◆ **ASSIGNMENT**:
Without including any pictures, give back all of the data exactly.

Top of INFORMATION GIVEN

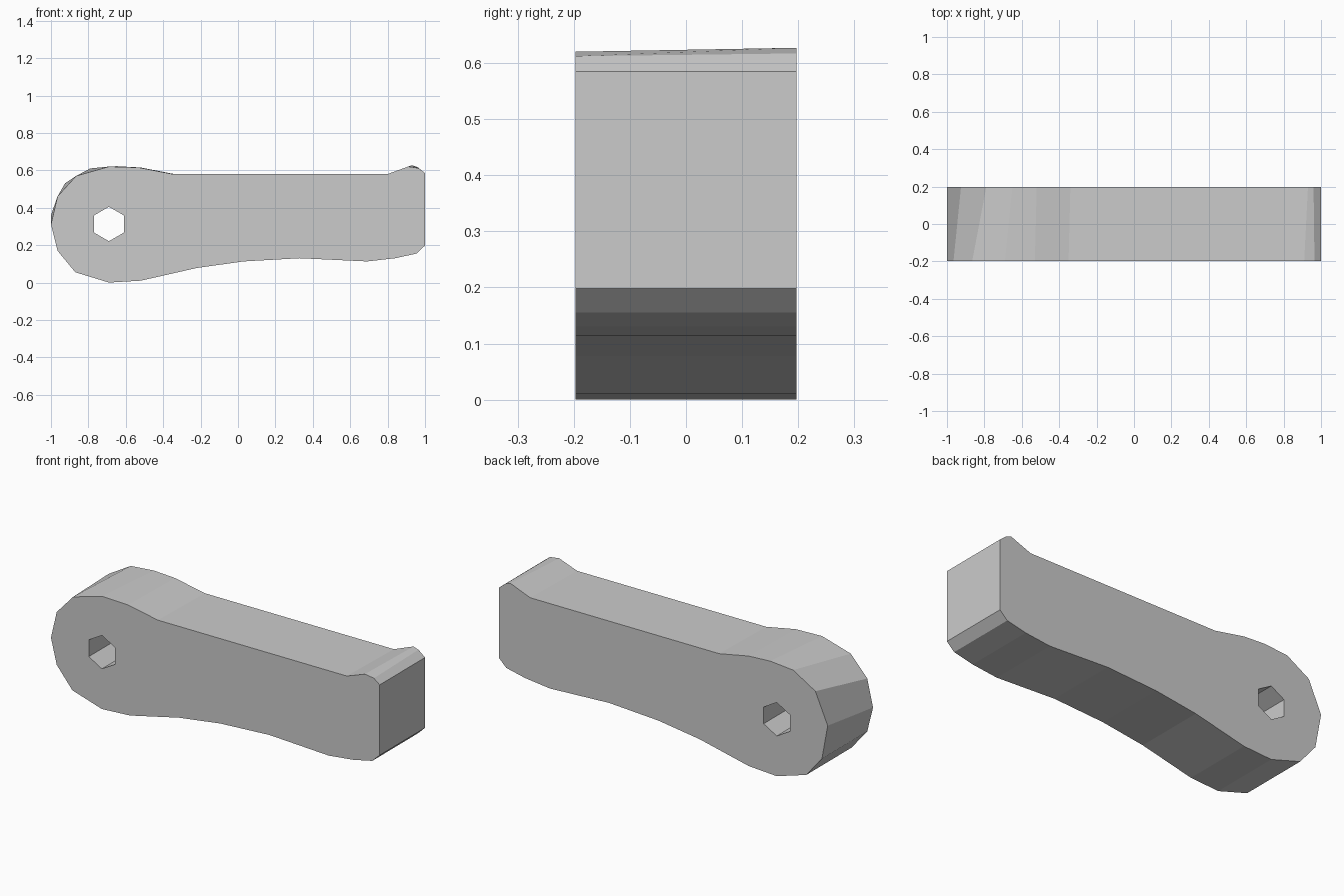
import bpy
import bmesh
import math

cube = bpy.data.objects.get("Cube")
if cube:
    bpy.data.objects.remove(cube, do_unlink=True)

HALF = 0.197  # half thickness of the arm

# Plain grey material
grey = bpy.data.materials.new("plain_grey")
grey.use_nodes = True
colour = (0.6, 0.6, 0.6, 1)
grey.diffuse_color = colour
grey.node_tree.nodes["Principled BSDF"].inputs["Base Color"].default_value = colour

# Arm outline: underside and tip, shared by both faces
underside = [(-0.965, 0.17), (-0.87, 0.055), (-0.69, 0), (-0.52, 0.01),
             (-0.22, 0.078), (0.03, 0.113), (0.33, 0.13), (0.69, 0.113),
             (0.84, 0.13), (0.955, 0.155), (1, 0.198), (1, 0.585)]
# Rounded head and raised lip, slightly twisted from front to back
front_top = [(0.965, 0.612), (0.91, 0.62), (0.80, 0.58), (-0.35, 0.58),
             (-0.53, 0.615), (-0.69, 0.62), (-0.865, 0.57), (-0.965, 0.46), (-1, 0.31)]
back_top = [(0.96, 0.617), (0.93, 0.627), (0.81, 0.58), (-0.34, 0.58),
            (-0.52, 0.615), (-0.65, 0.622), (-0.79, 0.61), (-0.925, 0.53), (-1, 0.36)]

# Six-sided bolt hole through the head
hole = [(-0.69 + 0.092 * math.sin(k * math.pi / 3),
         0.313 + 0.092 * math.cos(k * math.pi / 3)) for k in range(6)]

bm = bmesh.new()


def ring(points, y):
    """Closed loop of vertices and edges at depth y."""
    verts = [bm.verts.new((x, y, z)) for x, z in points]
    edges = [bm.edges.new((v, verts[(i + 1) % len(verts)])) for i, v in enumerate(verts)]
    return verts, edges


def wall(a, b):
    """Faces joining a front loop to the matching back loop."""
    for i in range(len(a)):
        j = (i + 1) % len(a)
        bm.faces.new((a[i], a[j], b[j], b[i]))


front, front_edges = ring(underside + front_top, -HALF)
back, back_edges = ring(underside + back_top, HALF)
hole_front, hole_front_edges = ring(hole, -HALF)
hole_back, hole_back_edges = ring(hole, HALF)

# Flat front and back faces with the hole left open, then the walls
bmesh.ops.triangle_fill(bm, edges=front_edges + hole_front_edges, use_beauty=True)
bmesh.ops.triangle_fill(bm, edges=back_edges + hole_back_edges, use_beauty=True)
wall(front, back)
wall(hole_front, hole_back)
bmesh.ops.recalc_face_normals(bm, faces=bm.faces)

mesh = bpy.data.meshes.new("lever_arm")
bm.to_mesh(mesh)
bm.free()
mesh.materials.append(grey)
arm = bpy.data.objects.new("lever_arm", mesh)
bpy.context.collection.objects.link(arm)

Bottom of INFORMATION GIVEN

◆ **RESPONSE FOR THIS EXERCISE**:
import bpy
import bmesh
import math

cube = bpy.data.objects.get("Cube")
if cube:
    bpy.data.objects.remove(cube, do_unlink=True)

HALF = 0.197  # half thickness of the arm

# Plain grey material
grey = bpy.data.materials.new("plain_grey")
grey.use_nodes = True
colour = (0.6, 0.6, 0.6, 1)
grey.diffuse_color = colour
grey.node_tree.nodes["Principled BSDF"].inputs["Base Color"].default_value = colour

# Arm outline: underside and tip, shared by both faces
underside = [(-0.965, 0.17), (-0.87, 0.055), (-0.69, 0), (-0.52, 0.01),
             (-0.22, 0.078), (0.03, 0.113), (0.33, 0.13), (0.69, 0.113),
             (0.84, 0.13), (0.955, 0.155), (1, 0.198), (1, 0.585)]
# Rounded head and raised lip, slightly twisted from front to back
front_top = [(0.965, 0.612), (0.91, 0.62), (0.80, 0.58), (-0.35, 0.58),
             (-0.53, 0.615), (-0.69, 0.62), (-0.865, 0.57), (-0.965, 0.46), (-1, 0.31)]
back_top = [(0.96, 0.617), (0.93, 0.627), (0.81, 0.58), (-0.34, 0.58),
            (-0.52, 0.615), (-0.65, 0.622), (-0.79, 0.61), (-0.925, 0.53), (-1, 0.36)]

# Six-sided bolt hole through the head
hole = [(-0.69 + 0.092 * math.sin(k * math.pi / 3),
         0.313 + 0.092 * math.cos(k * math.pi / 3)) for k in range(6)]

bm = bmesh.new()


def ring(points, y):
    """Closed loop of vertices and edges at depth y."""
    verts = [bm.verts.new((x, y, z)) for x, z in points]
    edges = [bm.edges.new((v, verts[(i + 1) % len(verts)])) for i, v in enumerate(verts)]
    return verts, edges


def wall(a, b):
    """Faces joining a front loop to the matching back loop."""
    for i in range(len(a)):
        j = (i + 1) % len(a)
        bm.faces.new((a[i], a[j], b[j], b[i]))


front, front_edges = ring(underside + front_top, -HALF)
back, back_edges = ring(underside + back_top, HALF)
hole_front, hole_front_edges = ring(hole, -HALF)
hole_back, hole_back_edges = ring(hole, HALF)

# Flat front and back faces with the hole left open, then the walls
bmesh.ops.triangle_fill(bm, edges=front_edges + hole_front_edges, use_beauty=True)
bmesh.ops.triangle_fill(bm, edges=back_edges + hole_back_edges, use_beauty=True)
wall(front, back)
wall(hole_front, hole_back)
bmesh.ops.recalc_face_normals(bm, faces=bm.faces)

mesh = bpy.data.meshes.new("lever_arm")
bm.to_mesh(mesh)
bm.free()
mesh.materials.append(grey)
arm = bpy.data.objects.new("lever_arm", mesh)
bpy.context.collection.objects.link(arm)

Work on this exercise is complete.